| Task brief |
Which lines in the records below contain the word "range"? Copy each one.

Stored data

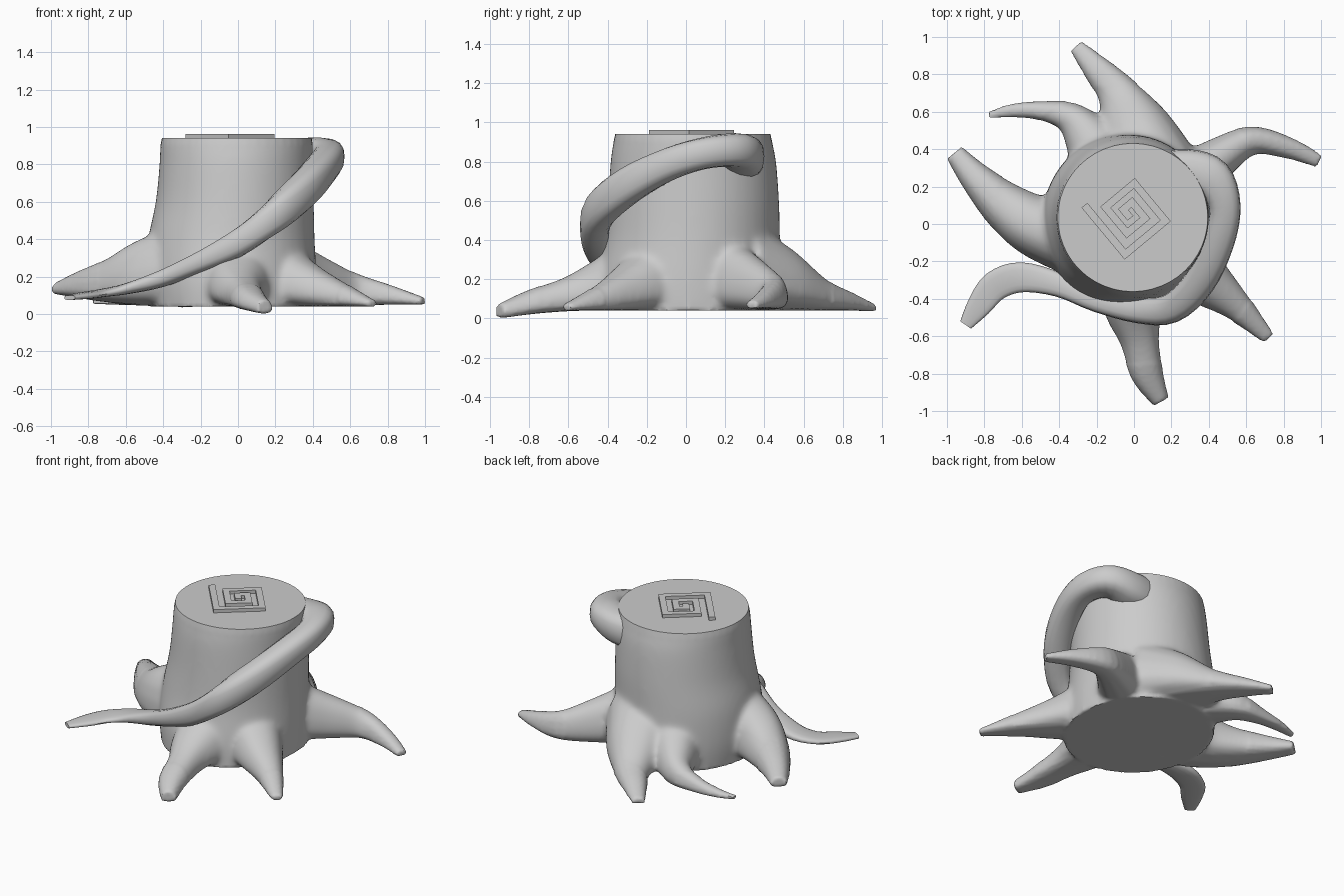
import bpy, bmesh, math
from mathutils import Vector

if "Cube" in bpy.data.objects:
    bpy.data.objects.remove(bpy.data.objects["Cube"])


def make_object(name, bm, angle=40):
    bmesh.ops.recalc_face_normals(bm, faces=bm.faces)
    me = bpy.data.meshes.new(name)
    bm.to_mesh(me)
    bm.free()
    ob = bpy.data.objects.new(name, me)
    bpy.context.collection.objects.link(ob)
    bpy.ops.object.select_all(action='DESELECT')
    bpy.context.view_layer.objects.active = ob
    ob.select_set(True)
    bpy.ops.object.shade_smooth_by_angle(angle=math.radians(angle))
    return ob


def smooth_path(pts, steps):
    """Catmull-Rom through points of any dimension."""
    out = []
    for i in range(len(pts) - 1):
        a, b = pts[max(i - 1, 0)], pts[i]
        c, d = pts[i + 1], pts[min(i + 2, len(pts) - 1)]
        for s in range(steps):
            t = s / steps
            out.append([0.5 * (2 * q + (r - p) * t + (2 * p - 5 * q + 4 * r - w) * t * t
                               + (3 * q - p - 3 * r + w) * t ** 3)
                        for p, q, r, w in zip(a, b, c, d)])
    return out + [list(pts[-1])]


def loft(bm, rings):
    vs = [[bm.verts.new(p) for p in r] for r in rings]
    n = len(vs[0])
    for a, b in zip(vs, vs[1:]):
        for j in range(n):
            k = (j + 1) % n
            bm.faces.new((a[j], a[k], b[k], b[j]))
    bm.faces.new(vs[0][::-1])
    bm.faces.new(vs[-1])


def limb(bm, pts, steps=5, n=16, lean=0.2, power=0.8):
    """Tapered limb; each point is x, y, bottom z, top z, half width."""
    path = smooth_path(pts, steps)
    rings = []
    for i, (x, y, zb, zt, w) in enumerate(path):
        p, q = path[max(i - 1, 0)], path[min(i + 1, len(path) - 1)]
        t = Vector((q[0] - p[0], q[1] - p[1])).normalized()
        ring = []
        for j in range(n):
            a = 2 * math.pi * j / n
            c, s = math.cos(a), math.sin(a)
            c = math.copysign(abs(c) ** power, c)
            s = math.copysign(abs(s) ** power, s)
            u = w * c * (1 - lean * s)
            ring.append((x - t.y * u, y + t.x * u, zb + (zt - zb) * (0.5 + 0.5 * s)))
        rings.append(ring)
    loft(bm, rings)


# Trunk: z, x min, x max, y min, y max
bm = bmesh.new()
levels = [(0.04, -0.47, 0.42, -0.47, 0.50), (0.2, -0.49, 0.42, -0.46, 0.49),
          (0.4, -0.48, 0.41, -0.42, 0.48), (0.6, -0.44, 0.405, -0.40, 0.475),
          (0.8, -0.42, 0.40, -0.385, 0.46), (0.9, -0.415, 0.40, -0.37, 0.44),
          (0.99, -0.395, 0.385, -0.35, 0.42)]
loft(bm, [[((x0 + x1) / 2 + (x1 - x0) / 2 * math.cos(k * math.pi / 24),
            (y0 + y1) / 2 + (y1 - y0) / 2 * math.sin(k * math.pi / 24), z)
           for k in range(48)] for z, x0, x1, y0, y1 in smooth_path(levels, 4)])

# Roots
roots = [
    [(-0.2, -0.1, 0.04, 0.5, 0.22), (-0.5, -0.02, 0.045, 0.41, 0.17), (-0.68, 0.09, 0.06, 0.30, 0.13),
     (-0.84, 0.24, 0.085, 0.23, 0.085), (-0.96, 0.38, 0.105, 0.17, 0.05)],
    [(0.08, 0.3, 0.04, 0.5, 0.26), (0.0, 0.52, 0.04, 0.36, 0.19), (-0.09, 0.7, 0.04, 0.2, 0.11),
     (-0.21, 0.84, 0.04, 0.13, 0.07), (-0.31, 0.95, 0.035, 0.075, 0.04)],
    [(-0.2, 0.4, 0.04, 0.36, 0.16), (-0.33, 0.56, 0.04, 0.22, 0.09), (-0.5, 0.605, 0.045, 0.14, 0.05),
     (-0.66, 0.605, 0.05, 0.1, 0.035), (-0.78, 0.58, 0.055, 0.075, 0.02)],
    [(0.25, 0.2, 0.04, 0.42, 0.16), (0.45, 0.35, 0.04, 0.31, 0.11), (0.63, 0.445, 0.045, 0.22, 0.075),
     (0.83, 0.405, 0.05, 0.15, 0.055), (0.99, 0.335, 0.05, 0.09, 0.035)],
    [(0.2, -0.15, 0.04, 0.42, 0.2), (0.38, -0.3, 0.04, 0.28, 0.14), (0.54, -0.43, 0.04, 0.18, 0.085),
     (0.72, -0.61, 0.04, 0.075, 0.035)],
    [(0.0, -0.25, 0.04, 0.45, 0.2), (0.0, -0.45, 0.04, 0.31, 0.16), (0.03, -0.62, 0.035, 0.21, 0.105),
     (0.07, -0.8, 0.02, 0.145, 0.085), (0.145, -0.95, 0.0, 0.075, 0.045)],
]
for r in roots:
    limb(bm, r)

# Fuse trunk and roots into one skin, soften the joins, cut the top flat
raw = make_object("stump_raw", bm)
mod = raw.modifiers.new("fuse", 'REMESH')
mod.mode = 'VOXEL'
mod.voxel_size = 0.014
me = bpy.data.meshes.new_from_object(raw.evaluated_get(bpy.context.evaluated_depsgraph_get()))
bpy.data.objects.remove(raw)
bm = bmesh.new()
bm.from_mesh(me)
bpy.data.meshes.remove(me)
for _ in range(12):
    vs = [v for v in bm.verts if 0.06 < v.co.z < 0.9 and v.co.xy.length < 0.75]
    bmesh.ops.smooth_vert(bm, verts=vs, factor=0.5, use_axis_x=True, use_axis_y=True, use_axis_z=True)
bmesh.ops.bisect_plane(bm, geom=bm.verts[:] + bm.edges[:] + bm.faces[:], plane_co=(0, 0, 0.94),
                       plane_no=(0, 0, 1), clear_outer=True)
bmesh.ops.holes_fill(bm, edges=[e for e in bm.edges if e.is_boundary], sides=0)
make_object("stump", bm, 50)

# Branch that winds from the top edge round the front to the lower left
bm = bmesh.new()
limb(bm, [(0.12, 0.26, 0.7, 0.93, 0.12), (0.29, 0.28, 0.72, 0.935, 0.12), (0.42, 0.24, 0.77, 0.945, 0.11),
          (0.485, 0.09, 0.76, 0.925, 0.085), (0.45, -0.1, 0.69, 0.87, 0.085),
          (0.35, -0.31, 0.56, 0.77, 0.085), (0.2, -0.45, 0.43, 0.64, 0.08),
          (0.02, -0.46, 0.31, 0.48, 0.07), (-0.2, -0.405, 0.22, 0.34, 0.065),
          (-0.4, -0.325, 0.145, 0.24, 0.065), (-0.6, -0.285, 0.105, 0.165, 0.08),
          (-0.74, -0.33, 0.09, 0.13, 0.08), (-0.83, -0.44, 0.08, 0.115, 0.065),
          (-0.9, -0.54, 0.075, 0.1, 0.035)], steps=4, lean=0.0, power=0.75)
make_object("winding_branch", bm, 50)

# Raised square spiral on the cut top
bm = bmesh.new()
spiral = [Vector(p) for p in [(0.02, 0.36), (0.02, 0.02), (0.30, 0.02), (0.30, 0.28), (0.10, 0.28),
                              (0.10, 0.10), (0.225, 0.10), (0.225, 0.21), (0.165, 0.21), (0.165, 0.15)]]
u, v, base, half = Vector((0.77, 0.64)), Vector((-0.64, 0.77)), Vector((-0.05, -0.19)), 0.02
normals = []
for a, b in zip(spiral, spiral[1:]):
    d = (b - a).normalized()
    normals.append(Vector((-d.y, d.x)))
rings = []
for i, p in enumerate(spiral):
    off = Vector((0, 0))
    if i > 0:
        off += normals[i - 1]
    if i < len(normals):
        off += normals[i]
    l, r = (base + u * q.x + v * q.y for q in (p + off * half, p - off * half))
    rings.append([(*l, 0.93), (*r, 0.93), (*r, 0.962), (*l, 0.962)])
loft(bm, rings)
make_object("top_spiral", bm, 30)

| Your response |
    for i in range(len(pts) - 1):
        for s in range(steps):
        for j in range(n):
        for j in range(n):
           for k in range(48)] for z, x0, x1, y0, y1 in smooth_path(levels, 4)])
for _ in range(12):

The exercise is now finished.